I was once ridiculed (in a nice way - I think!) for my fastidiousness over colour names: "Is it White Apple or Apple White?" was the sarcastic question, followed by a roll of the eyes and general exasperation over my inability to choose.
I have written previously about Colour Consultancy and the importance of knowing how colour works, but first one needs to decide which colour one means in the first place. As a designer, if someone says to me, "I like blue," I will say, "Electric blue? Prussian blue? Cerulean? Cobalt? Be more specific!".
On your basic colour wheel there are three primary colours, three secondary colours and six tertiary colours. Delve further and you can get lost in a maze of hues, tints, shades and tones (yes, they are different!).
But, fret no more over what to call 'that' blue. American writer and illustrator, Ingrid Sundberg has created the world's first Colour Thesaurus. Using descriptive terms for colours in her writing (eg, "Her hair was the colour of rust") helped Ingrid to paint a more vivid picture for her readers' imaginations. A self-confessed collector of words, she has now collated a handy visual (soon to be available as a poster) for everyone who's ever struggled to find the exact word to describe the sky on a clear summer's day (Azure) or the little red dot (or bindi) on a Hindu woman's forehead (Vermilion).

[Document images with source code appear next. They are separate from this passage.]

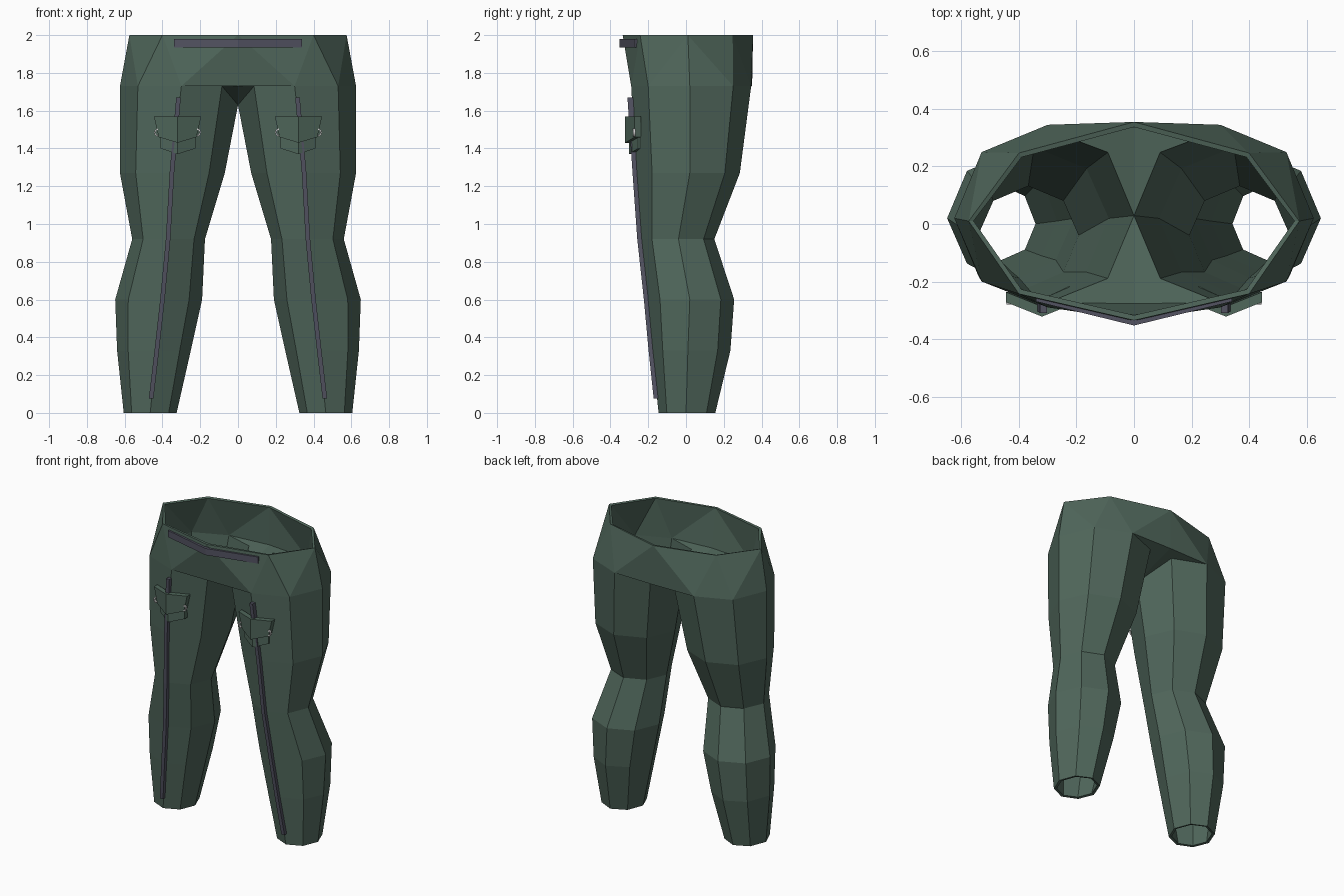
import bpy, bmesh, math

if "Cube" in bpy.data.objects:
    bpy.data.objects.remove(bpy.data.objects["Cube"])


def material(name, rgb):
    m = bpy.data.materials.new(name)
    m.diffuse_color = (*rgb, 1)
    m.use_nodes = True
    m.node_tree.nodes["Principled BSDF"].inputs["Base Color"].default_value = m.diffuse_color
    return m


CLOTH = material("green_cloth", (0.08, 0.135, 0.105))
TRIM = material("dark_trim", (0.085, 0.085, 0.12))
METAL = material("pale_metal", (0.6, 0.6, 0.6))


def finish(bm, name, mat, mirror=True):
    me = bpy.data.meshes.new(name)
    bm.to_mesh(me)
    bm.free()
    me.materials.append(mat)
    ob = bpy.data.objects.new(name, me)
    bpy.context.collection.objects.link(ob)
    if mirror:
        ob.modifiers.new("mirror", 'MIRROR')
    return ob


def sweep(name, rings, mat, mirror=True):
    """Closed solid lofted through rings of four points."""
    bm = bmesh.new()
    vs = [[bm.verts.new(p) for p in r] for r in rings]
    for a, b in zip(vs, vs[1:]):
        for i in range(4):
            bm.faces.new((a[i], a[(i + 1) % 4], b[(i + 1) % 4], b[i]))
    bm.faces.new(vs[0])
    bm.faces.new(vs[-1])
    bmesh.ops.recalc_face_normals(bm, faces=bm.faces)
    return finish(bm, name, mat, mirror)


# Trousers: one eight-sided leg and half of the seat, mirrored and thickened
# Leg levels: z, inner x, outer x, front x, front y, middle y, back y
LEVELS = [(0, .325, .605, .465, -.145, .0, .155),
          (.33, .25, .64, .43, -.18, .01, .235),
          (.6, .19, .65, .40, -.205, .02, .255),
          (.92, .175, .56, .37, -.24, -.04, .15),
          (1.27, .07, .625, .35, -.265, .02, .285)]
HIP = [(.3, -.29, 1.73), (.53, -.2, 1.73), (.625, .02, 1.73), (.53, .25, 1.73),
       (.3, .345, 1.73), (.085, .26, 1.73), (0, .03, 1.63), (.085, -.2, 1.73)]
WAIST = [(0, -.335), (.4, -.243), (.575, .01), (.4, .247), (0, .355)]

bm = bmesh.new()
rings = []
for z, xi, xo, xf, yf, ym, yb in LEVELS:
    c, r = (xi + xo) / 2, (xo - xi) / 2
    f, b, d = yf - ym, yb - ym, .7
    pts = [(xf, yf), (c + d * r, ym + d * f), (xo, ym), (c + d * r, ym + d * b),
           (c, yb), (c - d * r, ym + d * b), (xi, ym), (c - d * r, ym + d * f)]
    rings.append([bm.verts.new((x, y, z)) for x, y in pts])
hip = [bm.verts.new(p) for p in HIP]
rings.append(hip)
for lo, hi in zip(rings, rings[1:]):
    for i in range(8):
        j = (i + 1) % 8
        bm.faces.new((lo[i], lo[j], hi[j], hi[i]))
w = [bm.verts.new((x, y, 2)) for x, y in WAIST]
cf, cb = bm.verts.new((0, -.29, 1.73)), bm.verts.new((0, .35, 1.73))
for tri in [(cf, hip[0], w[0]), (hip[0], w[1], w[0]), (hip[0], hip[1], w[1]),
            (hip[1], w[2], w[1]), (hip[1], hip[2], w[2]), (hip[2], hip[3], w[2]),
            (hip[3], w[3], w[2]), (hip[3], hip[4], w[3]), (hip[4], w[4], w[3]),
            (hip[4], cb, w[4])]:
    bm.faces.new(tri)
# Crotch panels between the legs
bm.faces.new((hip[0], cf, hip[6], hip[7]))
bm.faces.new((cb, hip[4], hip[5], hip[6]))
trousers = finish(bm, "trousers", CLOTH)
s = trousers.modifiers.new("thickness", 'SOLIDIFY')
s.thickness, s.offset = .018, -1

# Waistband strip, bent along the front
sweep("waist_strip", [[(x, y, 1.935), (x, y, 1.98), (x, y + .025, 1.98), (x, y + .025, 1.935)]
                      for x, y in [(-.34, -.27), (0, -.353), (.34, -.27)]], TRIM, False)

# Seam strips down the front of each leg
path = [(.46, -.153, .075)] + [(l[3], l[4], l[0]) for l in LEVELS[1:]] + [(.315, -.292, 1.67)]
sweep("leg_seam", [[(x - .012, y - .018, z), (x + .012, y - .018, z),
                    (x + .012, y + .012, z), (x - .012, y + .012, z)]
                   for x, y, z in path], TRIM)


# Pockets: folded slabs with a pointed lower edge
def slab(name, cols, depth):
    sweep(name, [[(x, y, lo), (x, y, hi), (x, y + depth, hi), (x, y + depth, lo)]
                 for x, y, lo, hi in cols], CLOTH)


slab("pocket_body", [(.225, -.255, 1.4, 1.53), (.32, -.302, 1.37, 1.53),
                     (.41, -.255, 1.4, 1.53)], .04)
# Flap flares toward its top corners
sweep("pocket_flap", [[(.32 + s * .1, y, 1.46 - .03 * (s == 0)), (.32 + s * .125, y, 1.57),
                       (.32 + s * .125, y + .035, 1.57),
                       (.32 + s * .1, y + .035, 1.46 - .03 * (s == 0))]
                      for s, y in [(-1, -.272), (0, -.322), (1, -.272)]], CLOTH)

# Small half-ring fasteners at the pocket sides
for side, x in (("inner", .217), ("outer", .423)):
    rings = []
    sign = -1 if side == "inner" else 1
    for k in range(7):
        a = -math.pi / 2 + math.pi * k / 6
        rings.append([(x + sign * r * math.cos(a), y, 1.485 + r * math.sin(a))
                      for r, y in ((.013, -.28), (.021, -.28), (.021, -.268), (.013, -.268))])
    sweep(side + "_pocket_ring", rings, METAL)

I could talk about this until I'm (Berry) blue in the face! Or you can visit ingridsundberg.com and check out the full thesaurus for yourself..